> [Data for the task]:
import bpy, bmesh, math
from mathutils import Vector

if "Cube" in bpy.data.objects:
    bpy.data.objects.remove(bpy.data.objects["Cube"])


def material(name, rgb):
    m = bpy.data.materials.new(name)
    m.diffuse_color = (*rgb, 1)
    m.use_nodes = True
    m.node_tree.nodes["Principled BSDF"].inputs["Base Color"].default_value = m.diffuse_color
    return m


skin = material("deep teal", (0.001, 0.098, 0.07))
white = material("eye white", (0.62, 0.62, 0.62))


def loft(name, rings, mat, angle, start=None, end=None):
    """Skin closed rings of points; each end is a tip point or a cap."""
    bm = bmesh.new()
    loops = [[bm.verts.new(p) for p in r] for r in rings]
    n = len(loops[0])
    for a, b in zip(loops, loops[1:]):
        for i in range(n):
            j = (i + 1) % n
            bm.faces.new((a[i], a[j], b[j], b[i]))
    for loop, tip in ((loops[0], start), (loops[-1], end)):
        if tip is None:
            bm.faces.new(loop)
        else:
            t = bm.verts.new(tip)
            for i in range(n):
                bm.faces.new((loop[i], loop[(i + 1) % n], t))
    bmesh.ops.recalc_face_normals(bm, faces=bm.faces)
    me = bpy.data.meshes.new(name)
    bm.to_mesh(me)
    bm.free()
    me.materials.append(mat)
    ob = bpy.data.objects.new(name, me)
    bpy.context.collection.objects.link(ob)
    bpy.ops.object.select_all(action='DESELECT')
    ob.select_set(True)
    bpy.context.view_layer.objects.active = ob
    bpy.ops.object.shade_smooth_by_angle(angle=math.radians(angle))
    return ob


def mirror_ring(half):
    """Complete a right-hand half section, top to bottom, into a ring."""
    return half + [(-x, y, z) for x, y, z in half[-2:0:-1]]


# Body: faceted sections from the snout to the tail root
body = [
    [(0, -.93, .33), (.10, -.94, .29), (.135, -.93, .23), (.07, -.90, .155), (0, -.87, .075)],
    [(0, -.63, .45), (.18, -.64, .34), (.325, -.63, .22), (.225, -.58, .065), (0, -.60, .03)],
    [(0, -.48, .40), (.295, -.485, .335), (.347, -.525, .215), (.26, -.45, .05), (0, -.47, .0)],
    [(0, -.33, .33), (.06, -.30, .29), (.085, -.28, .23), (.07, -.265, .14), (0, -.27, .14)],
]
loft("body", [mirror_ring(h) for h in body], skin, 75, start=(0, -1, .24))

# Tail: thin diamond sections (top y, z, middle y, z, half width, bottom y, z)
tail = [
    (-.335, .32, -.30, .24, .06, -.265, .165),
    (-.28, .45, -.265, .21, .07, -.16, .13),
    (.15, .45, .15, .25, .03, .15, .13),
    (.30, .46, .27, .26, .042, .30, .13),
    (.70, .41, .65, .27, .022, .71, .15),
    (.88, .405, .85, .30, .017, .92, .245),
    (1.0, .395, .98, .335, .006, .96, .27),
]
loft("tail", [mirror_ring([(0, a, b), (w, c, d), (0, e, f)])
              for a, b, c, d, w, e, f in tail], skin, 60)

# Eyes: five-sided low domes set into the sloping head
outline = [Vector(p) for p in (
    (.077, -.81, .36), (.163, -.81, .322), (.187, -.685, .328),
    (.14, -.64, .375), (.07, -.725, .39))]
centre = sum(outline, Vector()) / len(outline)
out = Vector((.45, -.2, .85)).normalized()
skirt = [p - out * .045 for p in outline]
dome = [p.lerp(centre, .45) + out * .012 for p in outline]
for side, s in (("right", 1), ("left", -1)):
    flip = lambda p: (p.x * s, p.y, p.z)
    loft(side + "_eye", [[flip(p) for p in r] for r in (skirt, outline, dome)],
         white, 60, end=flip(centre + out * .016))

> [Description of the task]:
Each line from the one containing "out = Vector((.45, -.2, .85)).normalized()" through the final line of the records must be repeated exactly, with no line added or dropped.

> [Result of this exercise]:
out = Vector((.45, -.2, .85)).normalized()
skirt = [p - out * .045 for p in outline]
dome = [p.lerp(centre, .45) + out * .012 for p in outline]
for side, s in (("right", 1), ("left", -1)):
    flip = lambda p: (p.x * s, p.y, p.z)
    loft(side + "_eye", [[flip(p) for p in r] for r in (skirt, outline, dome)],
         white, 60, end=flip(centre + out * .016))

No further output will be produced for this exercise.